● **Assigned task**
List each line of the data that holds the string "stick", please.

==== Information provided ====

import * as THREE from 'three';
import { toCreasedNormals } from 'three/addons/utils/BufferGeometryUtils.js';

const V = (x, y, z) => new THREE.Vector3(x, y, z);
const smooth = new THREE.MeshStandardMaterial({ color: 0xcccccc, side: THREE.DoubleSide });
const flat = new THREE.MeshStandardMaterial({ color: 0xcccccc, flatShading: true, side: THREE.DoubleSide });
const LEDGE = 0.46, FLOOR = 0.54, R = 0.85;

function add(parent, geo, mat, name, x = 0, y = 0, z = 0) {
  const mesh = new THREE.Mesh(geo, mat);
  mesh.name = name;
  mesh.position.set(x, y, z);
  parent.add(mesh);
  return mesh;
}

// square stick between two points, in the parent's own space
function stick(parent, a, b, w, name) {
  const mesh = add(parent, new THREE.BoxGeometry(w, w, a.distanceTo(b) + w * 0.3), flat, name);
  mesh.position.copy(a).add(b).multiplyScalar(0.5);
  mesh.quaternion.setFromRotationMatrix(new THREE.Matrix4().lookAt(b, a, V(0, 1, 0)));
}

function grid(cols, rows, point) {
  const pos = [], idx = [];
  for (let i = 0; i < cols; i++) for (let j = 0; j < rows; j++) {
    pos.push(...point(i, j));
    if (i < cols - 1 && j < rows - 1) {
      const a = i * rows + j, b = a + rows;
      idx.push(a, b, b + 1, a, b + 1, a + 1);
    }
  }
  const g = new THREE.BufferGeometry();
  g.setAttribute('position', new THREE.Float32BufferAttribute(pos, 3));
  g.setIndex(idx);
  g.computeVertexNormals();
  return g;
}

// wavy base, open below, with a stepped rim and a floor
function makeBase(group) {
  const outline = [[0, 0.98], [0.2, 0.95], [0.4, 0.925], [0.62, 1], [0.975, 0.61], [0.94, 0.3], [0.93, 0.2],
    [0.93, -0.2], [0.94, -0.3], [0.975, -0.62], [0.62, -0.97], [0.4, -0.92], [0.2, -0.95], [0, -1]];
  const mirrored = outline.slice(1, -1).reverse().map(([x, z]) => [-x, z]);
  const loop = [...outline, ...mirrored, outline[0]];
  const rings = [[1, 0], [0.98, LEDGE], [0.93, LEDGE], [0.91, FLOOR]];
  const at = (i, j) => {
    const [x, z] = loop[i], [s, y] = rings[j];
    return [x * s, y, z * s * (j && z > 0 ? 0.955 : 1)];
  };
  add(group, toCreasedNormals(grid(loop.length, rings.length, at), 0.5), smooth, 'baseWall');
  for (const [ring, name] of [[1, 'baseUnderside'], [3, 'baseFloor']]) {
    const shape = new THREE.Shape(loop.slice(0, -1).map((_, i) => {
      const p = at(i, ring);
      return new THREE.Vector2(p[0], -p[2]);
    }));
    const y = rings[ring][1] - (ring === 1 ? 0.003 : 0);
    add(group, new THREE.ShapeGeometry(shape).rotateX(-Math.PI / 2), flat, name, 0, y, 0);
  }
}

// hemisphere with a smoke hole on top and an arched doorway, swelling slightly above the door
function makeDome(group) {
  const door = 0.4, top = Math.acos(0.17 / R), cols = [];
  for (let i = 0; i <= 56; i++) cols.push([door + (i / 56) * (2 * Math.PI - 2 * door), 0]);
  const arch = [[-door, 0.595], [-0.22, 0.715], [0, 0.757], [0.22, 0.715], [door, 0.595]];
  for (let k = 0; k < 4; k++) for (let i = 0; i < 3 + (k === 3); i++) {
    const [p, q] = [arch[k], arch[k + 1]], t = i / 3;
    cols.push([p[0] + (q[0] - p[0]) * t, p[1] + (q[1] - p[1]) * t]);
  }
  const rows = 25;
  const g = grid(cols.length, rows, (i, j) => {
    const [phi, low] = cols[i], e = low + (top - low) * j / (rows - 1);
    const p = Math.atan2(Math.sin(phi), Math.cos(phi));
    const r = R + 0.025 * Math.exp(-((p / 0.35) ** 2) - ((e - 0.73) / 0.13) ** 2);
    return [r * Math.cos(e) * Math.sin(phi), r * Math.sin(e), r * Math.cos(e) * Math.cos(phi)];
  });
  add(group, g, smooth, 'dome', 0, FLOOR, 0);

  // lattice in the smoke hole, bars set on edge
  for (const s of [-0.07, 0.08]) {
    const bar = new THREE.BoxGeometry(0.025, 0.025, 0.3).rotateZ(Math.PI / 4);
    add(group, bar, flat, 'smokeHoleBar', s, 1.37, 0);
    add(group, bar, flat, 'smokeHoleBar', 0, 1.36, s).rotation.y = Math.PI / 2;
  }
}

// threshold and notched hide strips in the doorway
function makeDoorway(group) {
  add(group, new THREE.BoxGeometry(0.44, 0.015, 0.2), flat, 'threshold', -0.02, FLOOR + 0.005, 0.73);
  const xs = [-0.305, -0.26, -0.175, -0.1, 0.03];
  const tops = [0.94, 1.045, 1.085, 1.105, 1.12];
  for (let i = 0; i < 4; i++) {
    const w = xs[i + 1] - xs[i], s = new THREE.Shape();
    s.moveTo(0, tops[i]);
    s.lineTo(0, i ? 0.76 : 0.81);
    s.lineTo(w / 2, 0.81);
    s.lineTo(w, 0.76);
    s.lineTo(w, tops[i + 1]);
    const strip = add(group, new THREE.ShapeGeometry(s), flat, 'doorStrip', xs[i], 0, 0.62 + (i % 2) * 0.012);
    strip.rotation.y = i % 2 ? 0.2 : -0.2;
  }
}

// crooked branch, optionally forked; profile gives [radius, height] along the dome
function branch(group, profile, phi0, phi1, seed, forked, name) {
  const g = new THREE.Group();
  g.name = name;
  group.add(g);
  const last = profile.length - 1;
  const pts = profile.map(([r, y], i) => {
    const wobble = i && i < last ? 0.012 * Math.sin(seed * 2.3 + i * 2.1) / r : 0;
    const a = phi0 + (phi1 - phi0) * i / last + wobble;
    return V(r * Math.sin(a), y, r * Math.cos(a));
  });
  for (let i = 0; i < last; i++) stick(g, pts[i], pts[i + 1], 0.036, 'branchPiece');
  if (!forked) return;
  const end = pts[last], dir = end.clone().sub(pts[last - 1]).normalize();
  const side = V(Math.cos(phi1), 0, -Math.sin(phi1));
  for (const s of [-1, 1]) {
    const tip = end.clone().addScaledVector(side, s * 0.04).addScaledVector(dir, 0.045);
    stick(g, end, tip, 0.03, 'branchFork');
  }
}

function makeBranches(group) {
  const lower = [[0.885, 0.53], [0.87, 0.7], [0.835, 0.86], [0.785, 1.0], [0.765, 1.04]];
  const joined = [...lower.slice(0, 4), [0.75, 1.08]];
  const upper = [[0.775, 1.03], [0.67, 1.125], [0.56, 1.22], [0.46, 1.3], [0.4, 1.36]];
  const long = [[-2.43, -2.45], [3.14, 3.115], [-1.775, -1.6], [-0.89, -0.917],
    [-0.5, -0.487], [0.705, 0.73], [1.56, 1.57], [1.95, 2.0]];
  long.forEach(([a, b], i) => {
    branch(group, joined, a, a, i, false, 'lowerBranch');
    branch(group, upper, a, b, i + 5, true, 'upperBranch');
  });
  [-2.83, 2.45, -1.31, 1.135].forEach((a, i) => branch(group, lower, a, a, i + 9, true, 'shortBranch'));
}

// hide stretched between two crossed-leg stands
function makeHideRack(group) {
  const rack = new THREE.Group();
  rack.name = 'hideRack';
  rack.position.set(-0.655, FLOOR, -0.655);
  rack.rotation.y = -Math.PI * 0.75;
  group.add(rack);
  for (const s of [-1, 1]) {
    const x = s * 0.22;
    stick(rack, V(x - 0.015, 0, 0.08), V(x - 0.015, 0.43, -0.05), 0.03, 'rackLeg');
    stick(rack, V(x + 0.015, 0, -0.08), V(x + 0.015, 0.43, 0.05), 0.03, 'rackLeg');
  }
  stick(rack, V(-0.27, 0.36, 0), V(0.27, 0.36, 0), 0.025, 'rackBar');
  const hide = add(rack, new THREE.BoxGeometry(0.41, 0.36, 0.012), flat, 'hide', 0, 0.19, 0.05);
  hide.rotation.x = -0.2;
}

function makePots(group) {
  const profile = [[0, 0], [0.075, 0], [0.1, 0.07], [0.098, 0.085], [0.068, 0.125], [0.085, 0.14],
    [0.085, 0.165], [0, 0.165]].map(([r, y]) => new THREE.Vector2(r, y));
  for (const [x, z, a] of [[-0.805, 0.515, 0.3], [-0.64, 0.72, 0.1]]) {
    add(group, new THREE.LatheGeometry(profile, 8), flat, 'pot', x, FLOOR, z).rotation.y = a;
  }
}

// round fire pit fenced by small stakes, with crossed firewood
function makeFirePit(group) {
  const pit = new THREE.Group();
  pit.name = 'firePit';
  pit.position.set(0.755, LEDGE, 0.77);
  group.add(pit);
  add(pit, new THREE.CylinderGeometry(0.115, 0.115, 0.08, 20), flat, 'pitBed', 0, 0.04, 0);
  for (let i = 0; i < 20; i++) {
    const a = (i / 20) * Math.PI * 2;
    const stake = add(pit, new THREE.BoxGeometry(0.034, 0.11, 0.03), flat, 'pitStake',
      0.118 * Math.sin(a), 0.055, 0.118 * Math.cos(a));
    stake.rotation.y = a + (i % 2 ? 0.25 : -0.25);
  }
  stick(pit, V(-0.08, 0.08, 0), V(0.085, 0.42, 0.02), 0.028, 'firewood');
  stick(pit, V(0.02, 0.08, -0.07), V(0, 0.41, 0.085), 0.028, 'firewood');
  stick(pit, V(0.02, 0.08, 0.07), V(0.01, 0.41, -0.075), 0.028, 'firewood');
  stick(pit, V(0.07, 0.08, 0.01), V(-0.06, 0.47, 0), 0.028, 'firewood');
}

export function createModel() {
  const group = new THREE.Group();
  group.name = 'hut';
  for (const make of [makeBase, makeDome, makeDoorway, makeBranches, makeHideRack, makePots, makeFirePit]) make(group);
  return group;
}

====

● **Exercise result**
// square stick between two points, in the parent's own space
function stick(parent, a, b, w, name) {
  for (let i = 0; i < last; i++) stick(g, pts[i], pts[i + 1], 0.036, 'branchPiece');
    stick(g, end, tip, 0.03, 'branchFork');
    stick(rack, V(x - 0.015, 0, 0.08), V(x - 0.015, 0.43, -0.05), 0.03, 'rackLeg');
    stick(rack, V(x + 0.015, 0, -0.08), V(x + 0.015, 0.43, 0.05), 0.03, 'rackLeg');
  stick(rack, V(-0.27, 0.36, 0), V(0.27, 0.36, 0), 0.025, 'rackBar');
  stick(pit, V(-0.08, 0.08, 0), V(0.085, 0.42, 0.02), 0.028, 'firewood');
  stick(pit, V(0.02, 0.08, -0.07), V(0, 0.41, 0.085), 0.028, 'firewood');
  stick(pit, V(0.02, 0.08, 0.07), V(0.01, 0.41, -0.075), 0.028, 'firewood');
  stick(pit, V(0.07, 0.08, 0.01), V(-0.06, 0.47, 0), 0.028, 'firewood');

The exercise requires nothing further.